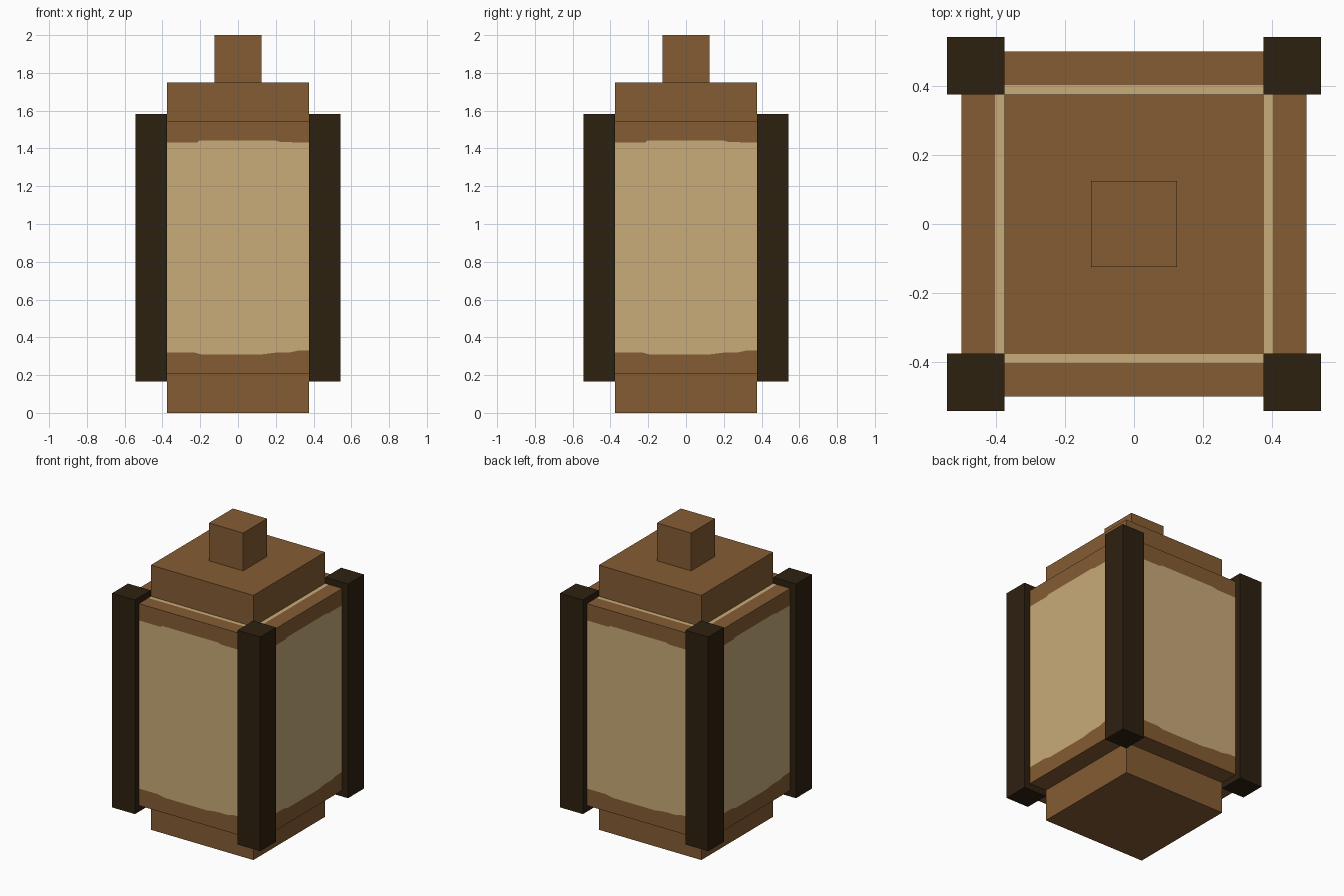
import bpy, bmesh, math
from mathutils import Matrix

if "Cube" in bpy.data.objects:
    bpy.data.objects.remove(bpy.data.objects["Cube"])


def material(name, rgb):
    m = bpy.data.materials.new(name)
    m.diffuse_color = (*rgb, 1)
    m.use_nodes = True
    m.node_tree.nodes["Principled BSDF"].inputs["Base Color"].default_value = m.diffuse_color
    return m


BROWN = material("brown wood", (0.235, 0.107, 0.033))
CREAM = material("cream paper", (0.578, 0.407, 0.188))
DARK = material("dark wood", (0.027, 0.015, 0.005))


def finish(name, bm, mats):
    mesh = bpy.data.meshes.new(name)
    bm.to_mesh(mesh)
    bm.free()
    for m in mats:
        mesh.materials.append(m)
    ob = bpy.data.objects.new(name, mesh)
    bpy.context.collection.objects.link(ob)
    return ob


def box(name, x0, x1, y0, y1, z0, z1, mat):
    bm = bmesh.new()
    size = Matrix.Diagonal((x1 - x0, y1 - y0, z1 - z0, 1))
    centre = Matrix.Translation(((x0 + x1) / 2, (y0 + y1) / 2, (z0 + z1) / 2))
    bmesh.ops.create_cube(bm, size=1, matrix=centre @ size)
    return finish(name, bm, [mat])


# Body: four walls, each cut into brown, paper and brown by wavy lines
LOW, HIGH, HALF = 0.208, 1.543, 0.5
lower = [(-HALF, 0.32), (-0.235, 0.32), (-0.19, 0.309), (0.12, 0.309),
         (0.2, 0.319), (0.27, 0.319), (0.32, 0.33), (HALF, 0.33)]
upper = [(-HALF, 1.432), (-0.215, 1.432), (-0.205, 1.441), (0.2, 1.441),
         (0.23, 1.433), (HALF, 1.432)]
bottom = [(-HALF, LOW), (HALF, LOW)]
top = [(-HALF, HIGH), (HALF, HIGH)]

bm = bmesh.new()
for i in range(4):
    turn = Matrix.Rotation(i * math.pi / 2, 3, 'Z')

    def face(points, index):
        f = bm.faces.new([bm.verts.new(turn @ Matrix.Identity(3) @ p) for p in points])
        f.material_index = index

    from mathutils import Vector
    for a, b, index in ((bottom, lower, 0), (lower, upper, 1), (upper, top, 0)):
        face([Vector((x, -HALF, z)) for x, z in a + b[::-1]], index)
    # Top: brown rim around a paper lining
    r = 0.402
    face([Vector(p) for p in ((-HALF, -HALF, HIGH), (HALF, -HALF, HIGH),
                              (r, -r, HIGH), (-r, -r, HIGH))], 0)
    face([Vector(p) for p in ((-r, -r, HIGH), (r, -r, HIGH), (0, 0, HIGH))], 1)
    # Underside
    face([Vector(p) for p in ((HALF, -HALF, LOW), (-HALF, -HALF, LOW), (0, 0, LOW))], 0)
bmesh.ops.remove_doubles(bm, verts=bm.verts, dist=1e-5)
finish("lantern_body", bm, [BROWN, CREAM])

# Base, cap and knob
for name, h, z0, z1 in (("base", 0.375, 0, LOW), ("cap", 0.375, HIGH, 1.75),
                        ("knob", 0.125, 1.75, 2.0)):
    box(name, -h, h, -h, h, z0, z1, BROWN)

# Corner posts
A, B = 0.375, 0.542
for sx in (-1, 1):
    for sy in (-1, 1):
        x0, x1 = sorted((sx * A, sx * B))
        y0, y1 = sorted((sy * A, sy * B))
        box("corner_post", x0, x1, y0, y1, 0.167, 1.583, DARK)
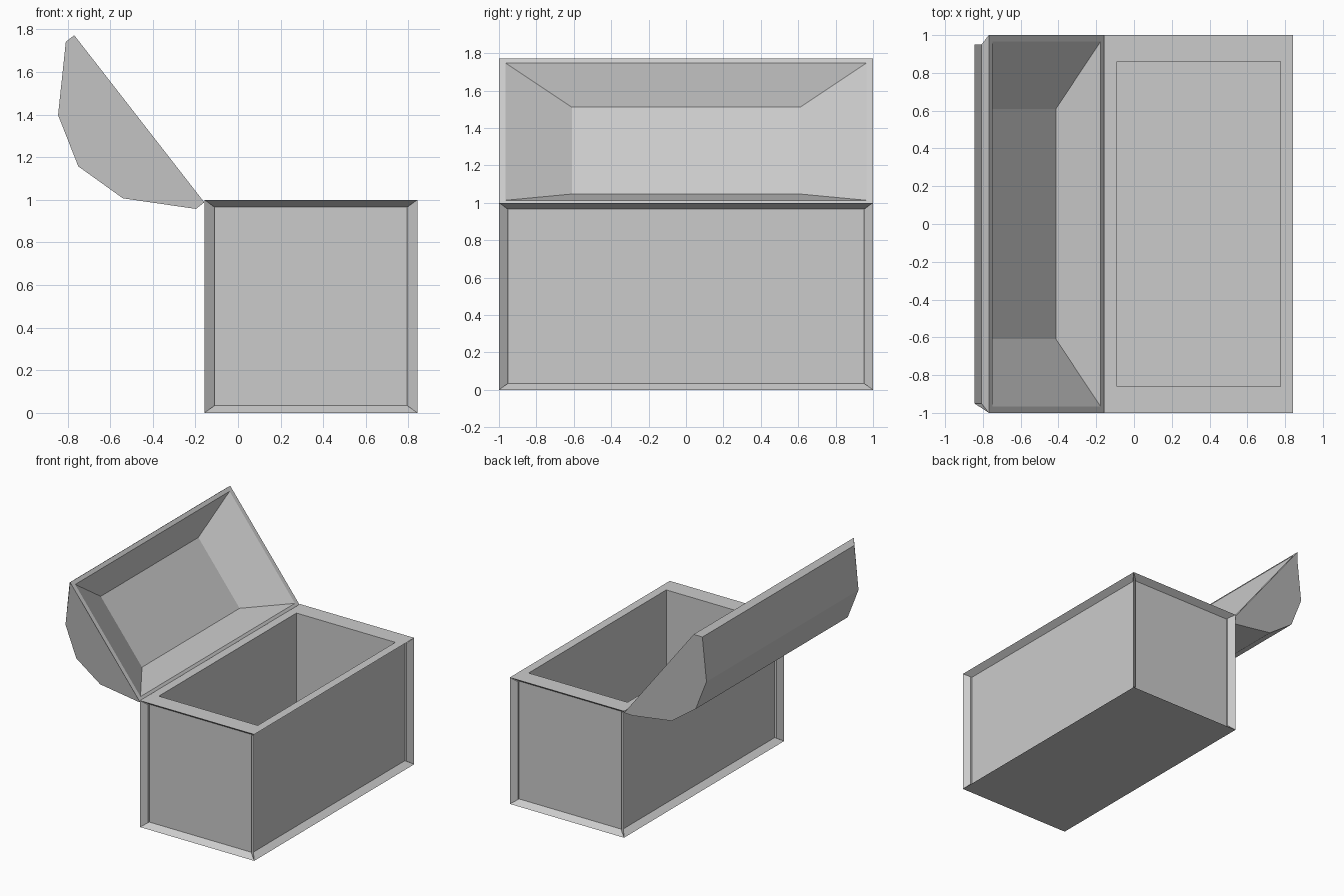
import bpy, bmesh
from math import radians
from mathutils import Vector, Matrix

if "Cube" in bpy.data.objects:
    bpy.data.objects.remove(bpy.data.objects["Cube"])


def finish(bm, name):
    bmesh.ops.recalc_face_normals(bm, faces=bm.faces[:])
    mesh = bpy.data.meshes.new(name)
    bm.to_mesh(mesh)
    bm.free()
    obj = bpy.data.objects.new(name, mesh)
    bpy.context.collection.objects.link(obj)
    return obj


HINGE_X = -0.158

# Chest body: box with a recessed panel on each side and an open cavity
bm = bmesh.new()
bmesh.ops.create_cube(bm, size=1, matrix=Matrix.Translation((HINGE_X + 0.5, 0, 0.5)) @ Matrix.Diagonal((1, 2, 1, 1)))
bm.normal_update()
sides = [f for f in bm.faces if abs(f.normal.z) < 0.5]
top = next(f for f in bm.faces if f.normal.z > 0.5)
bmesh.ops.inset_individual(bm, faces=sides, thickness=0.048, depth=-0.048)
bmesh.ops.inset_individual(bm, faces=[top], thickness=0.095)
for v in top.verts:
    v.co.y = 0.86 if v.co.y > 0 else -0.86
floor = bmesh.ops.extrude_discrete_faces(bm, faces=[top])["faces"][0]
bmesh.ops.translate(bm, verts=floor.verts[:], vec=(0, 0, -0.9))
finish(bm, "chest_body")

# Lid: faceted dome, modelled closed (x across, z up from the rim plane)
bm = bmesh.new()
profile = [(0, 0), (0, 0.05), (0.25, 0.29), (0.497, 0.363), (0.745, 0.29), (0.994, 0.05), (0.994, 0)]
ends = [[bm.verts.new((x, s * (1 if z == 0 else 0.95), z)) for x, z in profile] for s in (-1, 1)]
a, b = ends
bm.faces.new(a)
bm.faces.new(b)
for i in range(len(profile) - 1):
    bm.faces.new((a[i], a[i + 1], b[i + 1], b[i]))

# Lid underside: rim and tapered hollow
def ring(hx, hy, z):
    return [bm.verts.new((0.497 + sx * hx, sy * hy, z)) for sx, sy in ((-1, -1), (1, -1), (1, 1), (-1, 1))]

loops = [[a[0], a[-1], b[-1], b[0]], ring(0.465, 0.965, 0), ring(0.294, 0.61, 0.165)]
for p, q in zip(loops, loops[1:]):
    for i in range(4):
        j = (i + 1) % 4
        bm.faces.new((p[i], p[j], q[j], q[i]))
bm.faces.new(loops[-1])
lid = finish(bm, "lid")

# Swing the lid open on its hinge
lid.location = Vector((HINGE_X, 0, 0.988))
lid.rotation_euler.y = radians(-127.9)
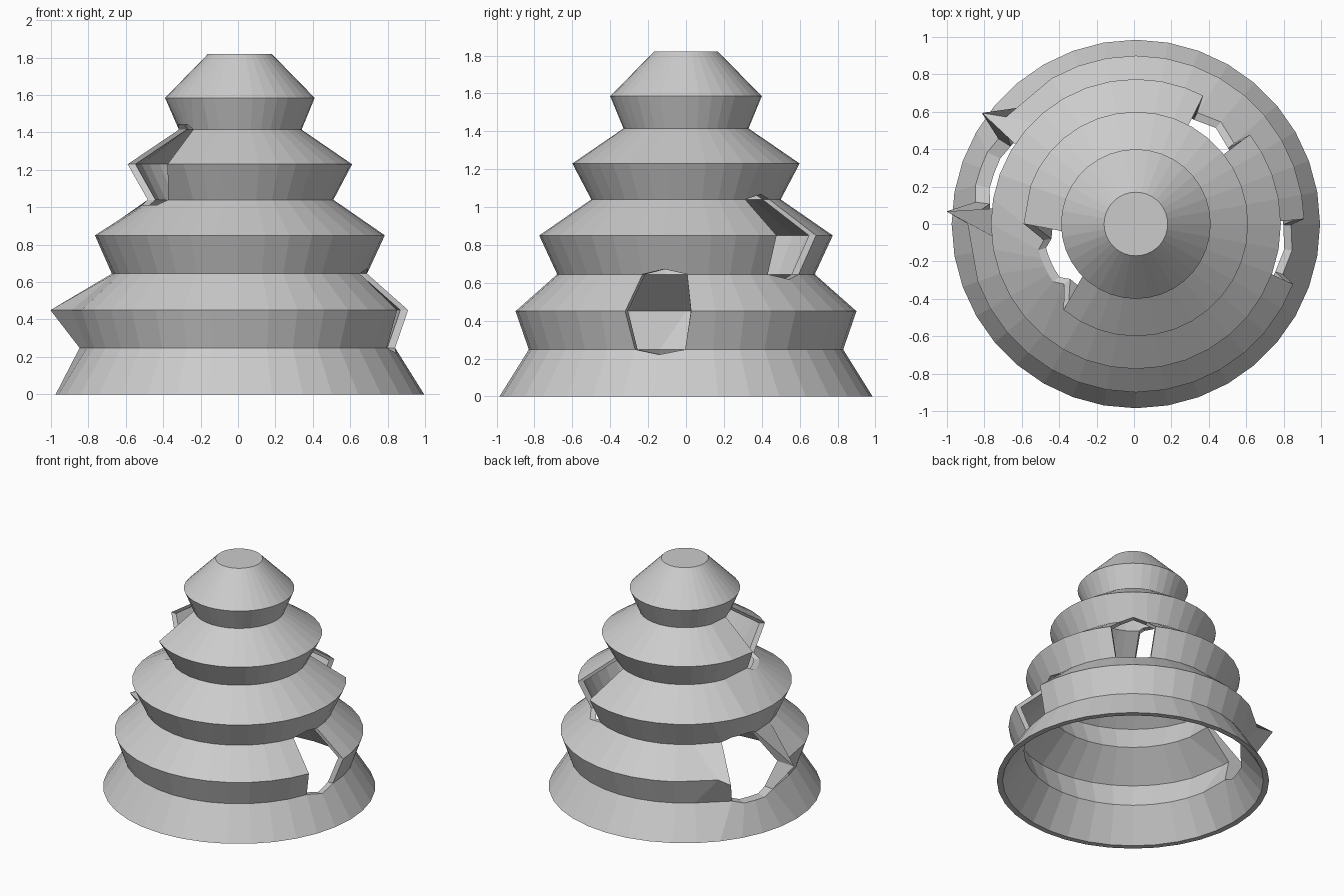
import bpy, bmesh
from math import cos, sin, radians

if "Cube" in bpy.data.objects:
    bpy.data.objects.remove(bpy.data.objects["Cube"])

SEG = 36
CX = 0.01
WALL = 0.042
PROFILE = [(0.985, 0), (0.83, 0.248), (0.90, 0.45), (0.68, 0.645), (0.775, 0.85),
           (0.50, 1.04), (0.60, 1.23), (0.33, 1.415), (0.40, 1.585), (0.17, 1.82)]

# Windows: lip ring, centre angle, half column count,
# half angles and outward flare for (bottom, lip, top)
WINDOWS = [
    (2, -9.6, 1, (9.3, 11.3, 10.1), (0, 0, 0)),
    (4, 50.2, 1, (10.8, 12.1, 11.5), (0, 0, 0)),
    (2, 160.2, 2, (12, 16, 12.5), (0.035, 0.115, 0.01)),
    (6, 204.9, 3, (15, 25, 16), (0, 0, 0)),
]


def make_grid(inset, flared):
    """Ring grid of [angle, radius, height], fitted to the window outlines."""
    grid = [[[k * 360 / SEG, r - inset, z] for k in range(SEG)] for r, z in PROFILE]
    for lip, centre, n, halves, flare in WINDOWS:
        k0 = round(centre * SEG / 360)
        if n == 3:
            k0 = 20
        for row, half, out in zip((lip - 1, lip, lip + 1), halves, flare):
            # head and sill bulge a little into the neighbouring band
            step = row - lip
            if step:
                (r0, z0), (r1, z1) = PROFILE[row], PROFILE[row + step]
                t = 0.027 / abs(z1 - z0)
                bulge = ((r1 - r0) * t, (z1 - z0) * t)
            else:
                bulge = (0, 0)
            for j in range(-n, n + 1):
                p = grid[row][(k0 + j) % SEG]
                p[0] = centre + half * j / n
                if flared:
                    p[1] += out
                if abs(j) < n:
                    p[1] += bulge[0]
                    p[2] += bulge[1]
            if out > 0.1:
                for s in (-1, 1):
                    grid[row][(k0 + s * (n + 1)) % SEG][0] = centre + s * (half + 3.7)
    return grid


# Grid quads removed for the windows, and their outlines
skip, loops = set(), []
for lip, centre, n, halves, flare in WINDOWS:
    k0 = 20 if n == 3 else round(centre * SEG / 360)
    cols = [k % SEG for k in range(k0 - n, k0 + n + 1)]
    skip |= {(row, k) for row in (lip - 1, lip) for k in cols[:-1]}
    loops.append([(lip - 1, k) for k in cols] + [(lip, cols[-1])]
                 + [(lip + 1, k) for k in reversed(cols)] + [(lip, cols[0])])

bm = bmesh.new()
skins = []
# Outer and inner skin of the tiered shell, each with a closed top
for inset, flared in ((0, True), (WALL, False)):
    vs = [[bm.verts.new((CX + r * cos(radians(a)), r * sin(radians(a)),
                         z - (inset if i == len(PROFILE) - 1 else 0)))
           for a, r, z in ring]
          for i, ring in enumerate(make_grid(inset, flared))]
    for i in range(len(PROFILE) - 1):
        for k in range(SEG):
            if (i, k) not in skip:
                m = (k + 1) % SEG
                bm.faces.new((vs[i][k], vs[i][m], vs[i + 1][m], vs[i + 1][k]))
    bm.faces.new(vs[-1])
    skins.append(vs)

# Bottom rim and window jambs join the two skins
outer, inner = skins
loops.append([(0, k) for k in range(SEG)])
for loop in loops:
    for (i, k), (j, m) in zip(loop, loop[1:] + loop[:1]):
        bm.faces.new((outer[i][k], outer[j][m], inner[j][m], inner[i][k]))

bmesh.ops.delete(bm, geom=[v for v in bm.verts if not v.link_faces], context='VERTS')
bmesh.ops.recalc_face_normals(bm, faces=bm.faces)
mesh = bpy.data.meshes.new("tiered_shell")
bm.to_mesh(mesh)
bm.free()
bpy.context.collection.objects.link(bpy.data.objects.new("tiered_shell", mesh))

◆ ◆ ◆ ◆ ◆

Task goal: An exact, complete copy of the lines above from the one with "p[1] += out" through the one with "for inset, flared" is the whole answer.

Written reply:
                    p[1] += out
                if abs(j) < n:
                    p[1] += bulge[0]
                    p[2] += bulge[1]
            if out > 0.1:
                for s in (-1, 1):
                    grid[row][(k0 + s * (n + 1)) % SEG][0] = centre + s * (half + 3.7)
    return grid


# Grid quads removed for the windows, and their outlines
skip, loops = set(), []
for lip, centre, n, halves, flare in WINDOWS:
    k0 = 20 if n == 3 else round(centre * SEG / 360)
    cols = [k % SEG for k in range(k0 - n, k0 + n + 1)]
    skip |= {(row, k) for row in (lip - 1, lip) for k in cols[:-1]}
    loops.append([(lip - 1, k) for k in cols] + [(lip, cols[-1])]
                 + [(lip + 1, k) for k in reversed(cols)] + [(lip, cols[0])])

bm = bmesh.new()
skins = []
# Outer and inner skin of the tiered shell, each with a closed top
for inset, flared in ((0, True), (WALL, False)):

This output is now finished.